Among the lines below, copy each one in which "True" appears.

** Provided entries follows **

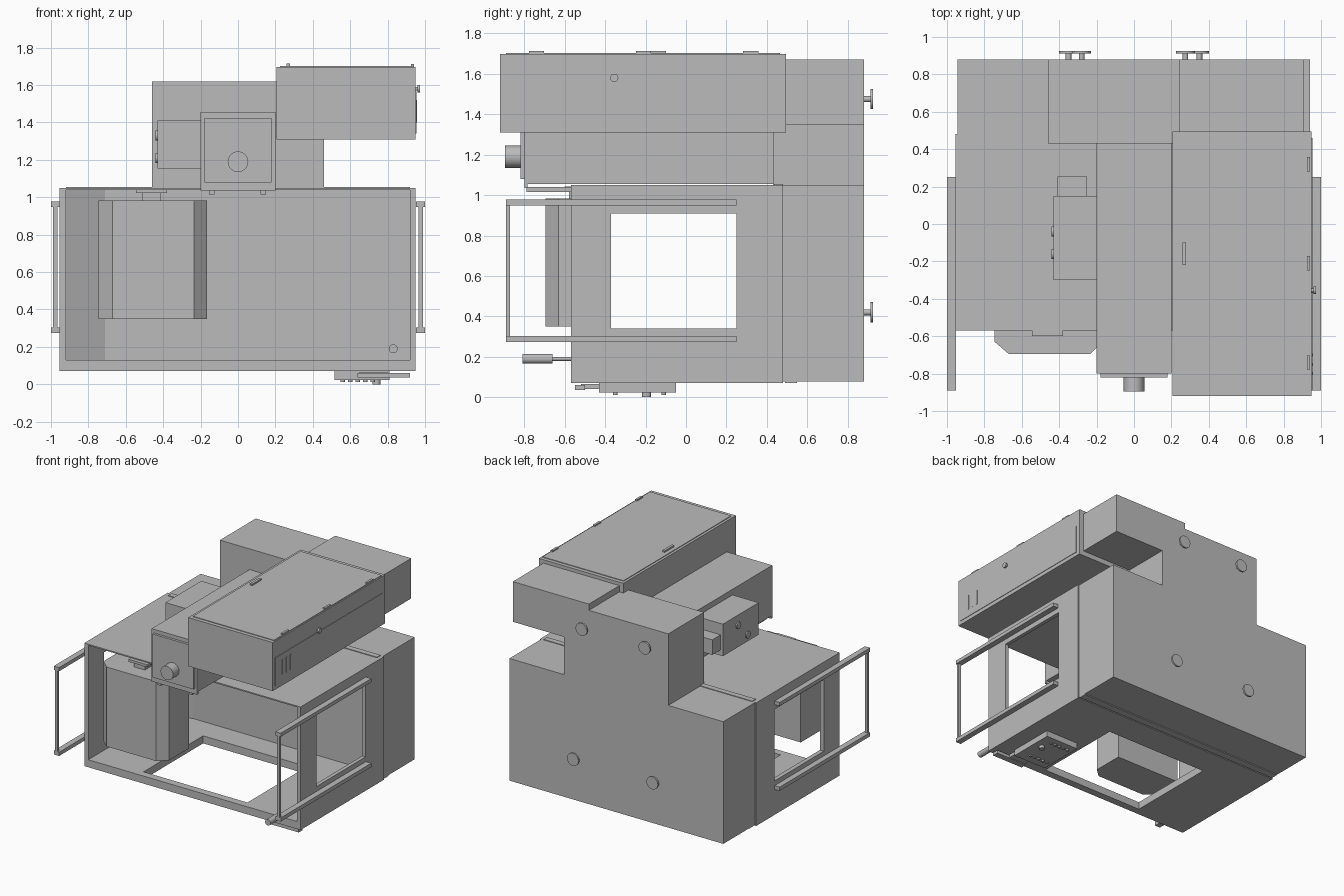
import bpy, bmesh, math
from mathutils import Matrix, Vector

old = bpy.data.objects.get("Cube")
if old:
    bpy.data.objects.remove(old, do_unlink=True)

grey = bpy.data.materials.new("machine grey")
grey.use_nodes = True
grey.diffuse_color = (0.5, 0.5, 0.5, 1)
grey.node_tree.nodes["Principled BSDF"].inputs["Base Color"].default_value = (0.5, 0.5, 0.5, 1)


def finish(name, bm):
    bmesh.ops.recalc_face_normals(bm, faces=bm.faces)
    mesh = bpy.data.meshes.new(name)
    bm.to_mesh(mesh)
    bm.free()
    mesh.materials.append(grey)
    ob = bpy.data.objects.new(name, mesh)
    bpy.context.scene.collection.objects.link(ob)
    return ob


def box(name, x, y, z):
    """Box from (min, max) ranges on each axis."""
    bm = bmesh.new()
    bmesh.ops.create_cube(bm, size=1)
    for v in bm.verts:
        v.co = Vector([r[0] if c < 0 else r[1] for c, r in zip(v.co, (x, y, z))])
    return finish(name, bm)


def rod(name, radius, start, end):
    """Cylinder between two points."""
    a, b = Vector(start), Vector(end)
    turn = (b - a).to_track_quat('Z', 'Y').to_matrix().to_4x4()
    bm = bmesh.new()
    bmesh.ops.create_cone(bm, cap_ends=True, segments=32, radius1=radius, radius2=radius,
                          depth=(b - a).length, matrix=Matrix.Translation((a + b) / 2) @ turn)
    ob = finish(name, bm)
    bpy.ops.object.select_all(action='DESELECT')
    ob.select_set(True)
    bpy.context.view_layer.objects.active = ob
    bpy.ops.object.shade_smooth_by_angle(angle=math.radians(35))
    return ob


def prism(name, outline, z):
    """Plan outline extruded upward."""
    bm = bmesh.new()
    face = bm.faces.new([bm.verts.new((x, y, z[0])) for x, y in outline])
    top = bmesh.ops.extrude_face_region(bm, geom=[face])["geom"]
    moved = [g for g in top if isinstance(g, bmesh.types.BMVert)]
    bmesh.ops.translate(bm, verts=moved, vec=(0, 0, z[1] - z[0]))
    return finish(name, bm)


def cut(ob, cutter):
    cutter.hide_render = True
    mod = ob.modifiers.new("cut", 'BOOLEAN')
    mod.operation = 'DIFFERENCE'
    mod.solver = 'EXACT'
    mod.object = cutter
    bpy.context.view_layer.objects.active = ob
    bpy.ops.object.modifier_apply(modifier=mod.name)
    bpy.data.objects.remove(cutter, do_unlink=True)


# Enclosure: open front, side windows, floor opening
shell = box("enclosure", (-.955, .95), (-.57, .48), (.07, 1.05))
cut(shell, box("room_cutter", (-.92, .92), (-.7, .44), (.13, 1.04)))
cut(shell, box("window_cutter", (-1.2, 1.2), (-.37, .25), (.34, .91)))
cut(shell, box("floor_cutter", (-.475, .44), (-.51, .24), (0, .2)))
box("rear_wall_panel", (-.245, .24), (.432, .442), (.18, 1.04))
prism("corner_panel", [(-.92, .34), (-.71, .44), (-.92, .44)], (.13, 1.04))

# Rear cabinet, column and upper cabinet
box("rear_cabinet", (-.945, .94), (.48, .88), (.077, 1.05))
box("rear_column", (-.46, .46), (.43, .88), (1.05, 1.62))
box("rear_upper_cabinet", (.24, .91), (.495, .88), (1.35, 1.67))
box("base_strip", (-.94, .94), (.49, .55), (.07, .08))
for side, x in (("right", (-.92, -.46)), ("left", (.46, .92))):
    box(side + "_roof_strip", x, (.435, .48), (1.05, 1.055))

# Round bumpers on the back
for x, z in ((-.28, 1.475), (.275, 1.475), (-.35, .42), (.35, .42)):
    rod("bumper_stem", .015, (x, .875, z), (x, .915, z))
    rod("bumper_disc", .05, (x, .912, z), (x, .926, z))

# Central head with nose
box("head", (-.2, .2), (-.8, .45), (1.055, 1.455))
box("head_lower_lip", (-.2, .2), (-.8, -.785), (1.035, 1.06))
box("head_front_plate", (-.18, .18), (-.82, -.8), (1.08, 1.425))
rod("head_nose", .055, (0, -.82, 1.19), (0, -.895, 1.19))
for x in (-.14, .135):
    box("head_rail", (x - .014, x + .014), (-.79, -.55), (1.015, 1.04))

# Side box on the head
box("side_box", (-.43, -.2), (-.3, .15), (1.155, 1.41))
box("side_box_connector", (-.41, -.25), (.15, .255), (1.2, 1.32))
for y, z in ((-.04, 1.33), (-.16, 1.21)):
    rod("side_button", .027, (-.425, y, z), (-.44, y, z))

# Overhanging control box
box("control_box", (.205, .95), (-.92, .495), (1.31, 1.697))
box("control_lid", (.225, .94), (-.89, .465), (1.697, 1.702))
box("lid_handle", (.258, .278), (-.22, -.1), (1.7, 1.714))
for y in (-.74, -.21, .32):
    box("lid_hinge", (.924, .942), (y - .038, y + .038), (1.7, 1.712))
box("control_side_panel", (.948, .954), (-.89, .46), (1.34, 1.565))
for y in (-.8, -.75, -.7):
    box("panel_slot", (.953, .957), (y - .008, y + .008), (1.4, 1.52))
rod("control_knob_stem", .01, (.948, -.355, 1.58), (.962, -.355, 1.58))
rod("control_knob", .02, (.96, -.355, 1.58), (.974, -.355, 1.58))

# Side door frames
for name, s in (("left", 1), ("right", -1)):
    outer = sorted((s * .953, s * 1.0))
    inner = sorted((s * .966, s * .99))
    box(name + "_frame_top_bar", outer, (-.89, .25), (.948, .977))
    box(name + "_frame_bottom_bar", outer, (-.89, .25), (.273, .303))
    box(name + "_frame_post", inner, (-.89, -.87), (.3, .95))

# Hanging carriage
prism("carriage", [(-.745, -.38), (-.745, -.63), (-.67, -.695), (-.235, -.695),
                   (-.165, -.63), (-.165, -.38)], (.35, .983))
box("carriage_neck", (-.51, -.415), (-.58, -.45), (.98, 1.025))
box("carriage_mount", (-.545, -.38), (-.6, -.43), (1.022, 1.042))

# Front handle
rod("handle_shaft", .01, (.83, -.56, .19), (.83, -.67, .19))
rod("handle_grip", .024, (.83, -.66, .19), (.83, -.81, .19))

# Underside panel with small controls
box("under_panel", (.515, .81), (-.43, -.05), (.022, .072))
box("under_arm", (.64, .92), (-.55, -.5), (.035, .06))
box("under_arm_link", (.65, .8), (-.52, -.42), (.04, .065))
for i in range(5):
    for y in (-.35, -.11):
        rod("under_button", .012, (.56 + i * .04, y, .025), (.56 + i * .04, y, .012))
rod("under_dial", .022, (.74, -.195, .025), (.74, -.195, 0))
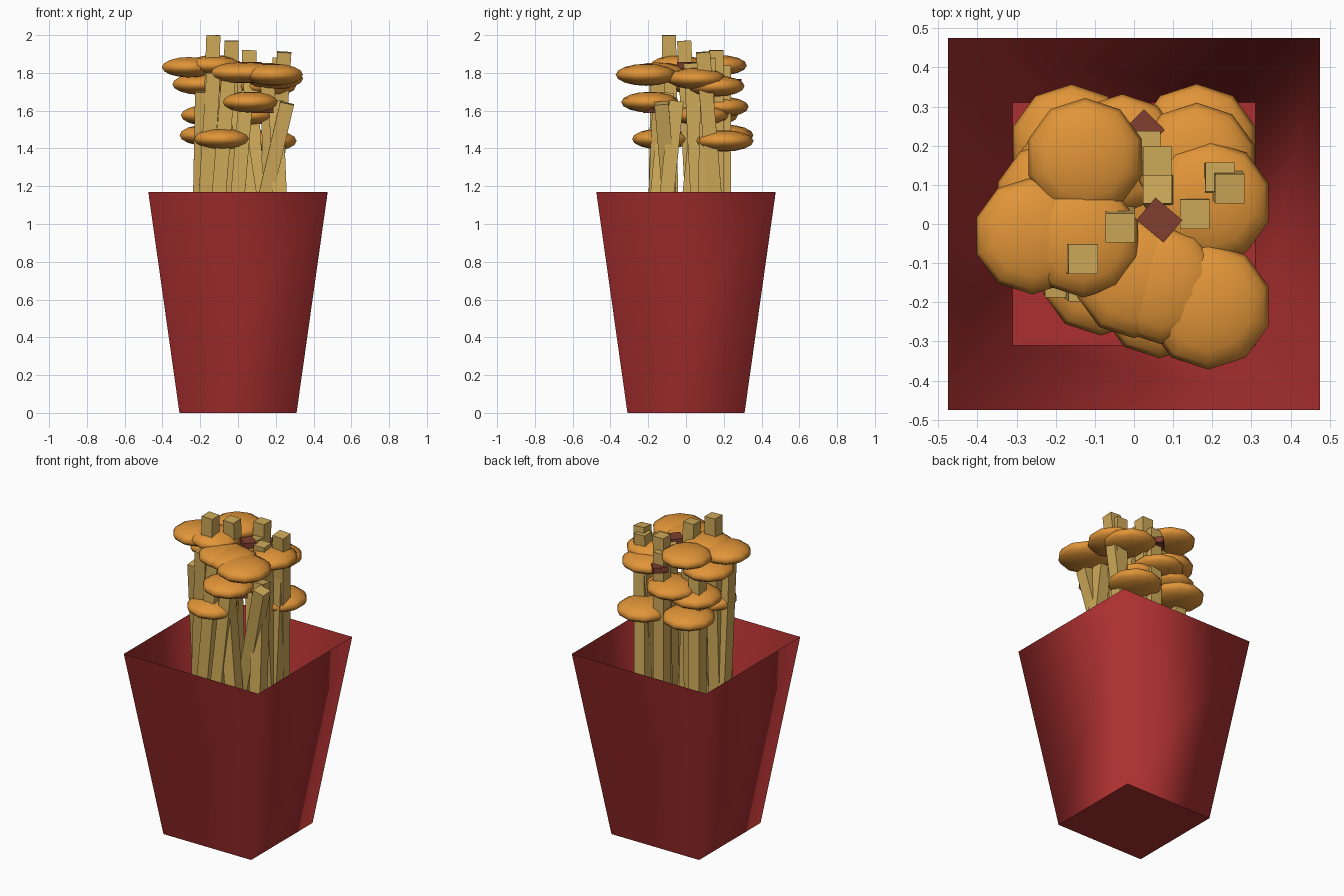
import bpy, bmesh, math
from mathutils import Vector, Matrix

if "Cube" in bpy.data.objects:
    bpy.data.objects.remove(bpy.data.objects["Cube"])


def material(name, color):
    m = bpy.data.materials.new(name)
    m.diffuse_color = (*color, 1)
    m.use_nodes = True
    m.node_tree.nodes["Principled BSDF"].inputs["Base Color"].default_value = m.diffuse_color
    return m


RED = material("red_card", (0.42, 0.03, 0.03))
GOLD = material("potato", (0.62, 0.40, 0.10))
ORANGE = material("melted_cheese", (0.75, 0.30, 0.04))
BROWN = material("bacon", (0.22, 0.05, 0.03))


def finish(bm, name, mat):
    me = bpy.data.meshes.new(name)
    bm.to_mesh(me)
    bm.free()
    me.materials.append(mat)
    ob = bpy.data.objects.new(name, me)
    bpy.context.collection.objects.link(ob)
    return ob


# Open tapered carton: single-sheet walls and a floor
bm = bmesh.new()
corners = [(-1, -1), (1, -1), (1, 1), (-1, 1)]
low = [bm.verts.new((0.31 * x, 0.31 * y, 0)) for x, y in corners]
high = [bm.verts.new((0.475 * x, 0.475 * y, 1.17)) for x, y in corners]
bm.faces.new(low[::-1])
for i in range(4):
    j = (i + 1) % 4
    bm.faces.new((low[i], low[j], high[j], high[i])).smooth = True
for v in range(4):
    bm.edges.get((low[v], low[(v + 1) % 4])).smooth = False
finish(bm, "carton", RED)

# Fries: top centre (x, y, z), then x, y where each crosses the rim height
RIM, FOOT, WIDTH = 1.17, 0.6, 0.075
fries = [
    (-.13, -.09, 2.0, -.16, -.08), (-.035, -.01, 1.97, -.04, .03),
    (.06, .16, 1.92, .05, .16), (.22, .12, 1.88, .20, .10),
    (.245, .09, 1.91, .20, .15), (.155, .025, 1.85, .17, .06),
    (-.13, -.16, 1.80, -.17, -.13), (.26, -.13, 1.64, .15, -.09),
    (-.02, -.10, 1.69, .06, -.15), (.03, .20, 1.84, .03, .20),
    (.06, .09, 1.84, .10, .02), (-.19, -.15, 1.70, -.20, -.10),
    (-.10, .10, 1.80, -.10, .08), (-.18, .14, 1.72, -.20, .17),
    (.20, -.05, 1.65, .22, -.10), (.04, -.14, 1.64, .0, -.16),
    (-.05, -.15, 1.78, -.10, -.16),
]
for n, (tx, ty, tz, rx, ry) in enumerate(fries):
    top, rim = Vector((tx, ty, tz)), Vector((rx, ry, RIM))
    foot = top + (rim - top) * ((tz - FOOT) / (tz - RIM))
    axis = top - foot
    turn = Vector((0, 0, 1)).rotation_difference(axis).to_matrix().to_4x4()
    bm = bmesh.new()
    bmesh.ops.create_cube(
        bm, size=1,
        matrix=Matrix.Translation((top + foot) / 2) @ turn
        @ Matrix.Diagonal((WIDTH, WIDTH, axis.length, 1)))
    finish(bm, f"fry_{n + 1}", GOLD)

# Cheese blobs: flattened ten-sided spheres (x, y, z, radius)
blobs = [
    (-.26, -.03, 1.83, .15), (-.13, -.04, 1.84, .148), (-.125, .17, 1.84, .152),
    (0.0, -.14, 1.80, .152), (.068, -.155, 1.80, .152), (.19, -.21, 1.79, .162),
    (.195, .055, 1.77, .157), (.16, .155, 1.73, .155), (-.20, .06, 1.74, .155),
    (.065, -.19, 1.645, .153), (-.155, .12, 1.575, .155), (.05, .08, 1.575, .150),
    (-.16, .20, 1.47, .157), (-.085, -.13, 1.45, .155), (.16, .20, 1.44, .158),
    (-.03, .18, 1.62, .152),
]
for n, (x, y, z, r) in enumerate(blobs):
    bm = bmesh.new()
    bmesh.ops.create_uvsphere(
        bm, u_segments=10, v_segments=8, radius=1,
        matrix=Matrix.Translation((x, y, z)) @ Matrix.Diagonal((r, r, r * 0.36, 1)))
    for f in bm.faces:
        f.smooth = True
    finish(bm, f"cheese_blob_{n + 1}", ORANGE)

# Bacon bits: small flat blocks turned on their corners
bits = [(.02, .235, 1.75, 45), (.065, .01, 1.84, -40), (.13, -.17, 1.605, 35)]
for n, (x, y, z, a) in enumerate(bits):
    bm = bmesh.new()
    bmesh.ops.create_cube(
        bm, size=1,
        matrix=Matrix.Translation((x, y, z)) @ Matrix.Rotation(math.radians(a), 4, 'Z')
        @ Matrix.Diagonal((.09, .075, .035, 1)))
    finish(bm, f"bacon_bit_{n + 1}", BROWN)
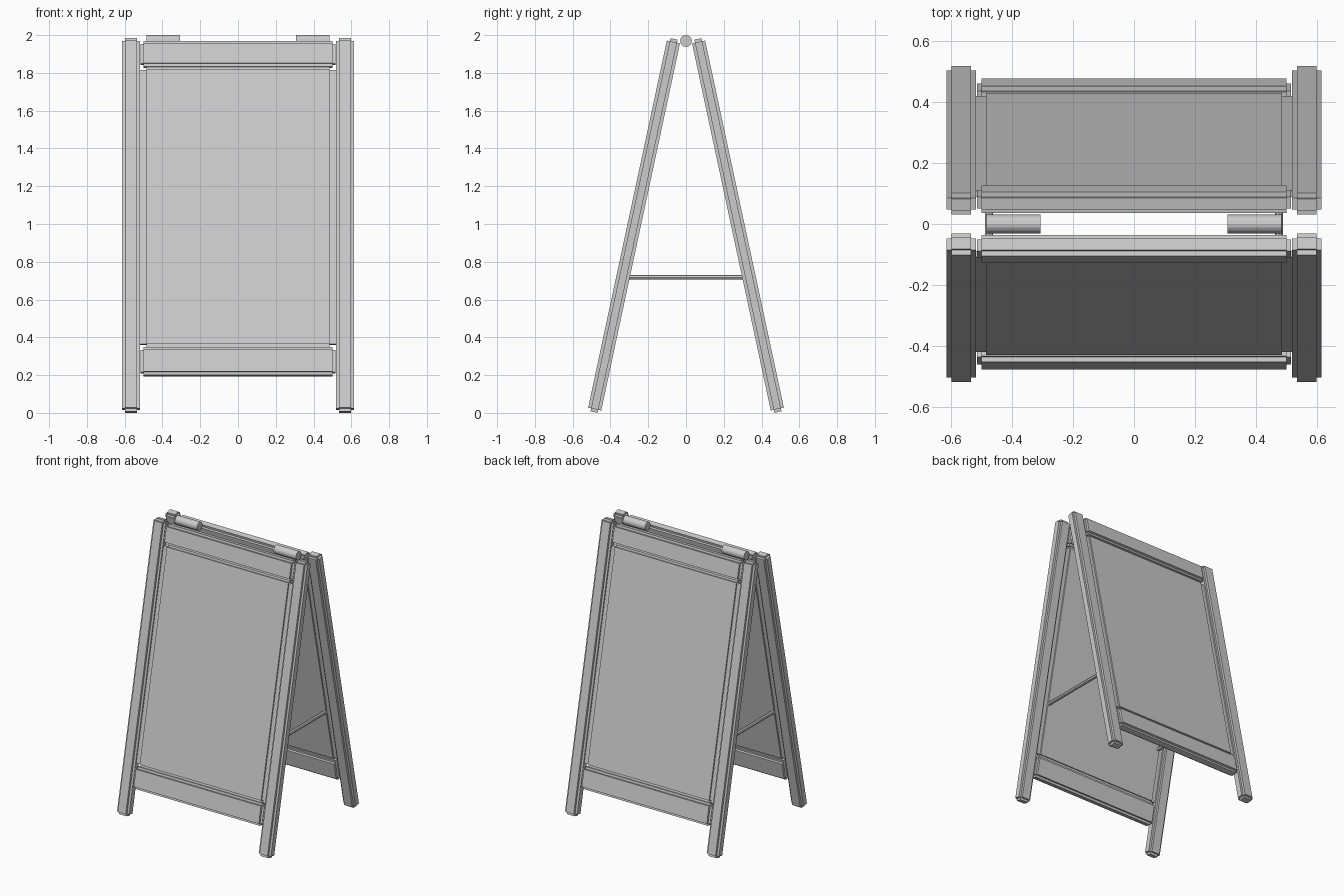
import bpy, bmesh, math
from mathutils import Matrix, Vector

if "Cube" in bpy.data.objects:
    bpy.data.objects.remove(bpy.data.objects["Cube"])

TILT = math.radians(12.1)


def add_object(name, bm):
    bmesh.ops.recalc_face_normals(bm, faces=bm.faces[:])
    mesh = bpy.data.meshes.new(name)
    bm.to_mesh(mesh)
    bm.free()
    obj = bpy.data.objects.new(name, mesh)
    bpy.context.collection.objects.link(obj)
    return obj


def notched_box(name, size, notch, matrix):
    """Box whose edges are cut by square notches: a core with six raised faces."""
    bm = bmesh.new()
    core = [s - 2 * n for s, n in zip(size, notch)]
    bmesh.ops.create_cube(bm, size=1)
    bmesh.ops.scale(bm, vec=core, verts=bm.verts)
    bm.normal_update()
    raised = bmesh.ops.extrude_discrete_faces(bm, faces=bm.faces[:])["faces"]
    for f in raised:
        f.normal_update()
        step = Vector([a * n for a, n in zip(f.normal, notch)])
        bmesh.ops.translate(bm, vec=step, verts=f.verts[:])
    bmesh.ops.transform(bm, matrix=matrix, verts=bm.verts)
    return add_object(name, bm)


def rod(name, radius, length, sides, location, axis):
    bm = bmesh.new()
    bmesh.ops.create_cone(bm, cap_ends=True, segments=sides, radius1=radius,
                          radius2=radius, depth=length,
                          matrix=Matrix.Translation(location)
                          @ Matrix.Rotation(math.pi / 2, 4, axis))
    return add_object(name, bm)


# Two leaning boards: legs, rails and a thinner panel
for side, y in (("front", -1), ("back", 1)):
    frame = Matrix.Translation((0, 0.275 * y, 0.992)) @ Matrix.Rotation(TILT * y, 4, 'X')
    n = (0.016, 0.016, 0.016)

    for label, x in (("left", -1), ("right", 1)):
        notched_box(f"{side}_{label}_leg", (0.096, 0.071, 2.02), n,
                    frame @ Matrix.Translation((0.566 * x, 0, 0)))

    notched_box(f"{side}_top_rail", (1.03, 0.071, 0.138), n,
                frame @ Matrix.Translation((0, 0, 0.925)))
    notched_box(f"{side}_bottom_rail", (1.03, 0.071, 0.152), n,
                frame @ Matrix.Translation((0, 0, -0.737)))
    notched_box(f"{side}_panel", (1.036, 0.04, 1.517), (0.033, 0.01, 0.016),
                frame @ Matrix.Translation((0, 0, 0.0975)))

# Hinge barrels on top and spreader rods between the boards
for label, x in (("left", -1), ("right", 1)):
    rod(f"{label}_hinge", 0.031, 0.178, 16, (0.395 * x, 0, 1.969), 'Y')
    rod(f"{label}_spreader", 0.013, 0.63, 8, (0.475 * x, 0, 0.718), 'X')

** End of Provided entries **

Written response
    bpy.data.objects.remove(old, do_unlink=True)
grey.use_nodes = True
    bmesh.ops.create_cone(bm, cap_ends=True, segments=32, radius1=radius, radius2=radius,
    ob.select_set(True)
    cutter.hide_render = True
    bpy.data.objects.remove(cutter, do_unlink=True)
    m.use_nodes = True
    bm.faces.new((low[i], low[j], high[j], high[i])).smooth = True
        f.smooth = True
    bmesh.ops.create_cone(bm, cap_ends=True, segments=sides, radius1=radius,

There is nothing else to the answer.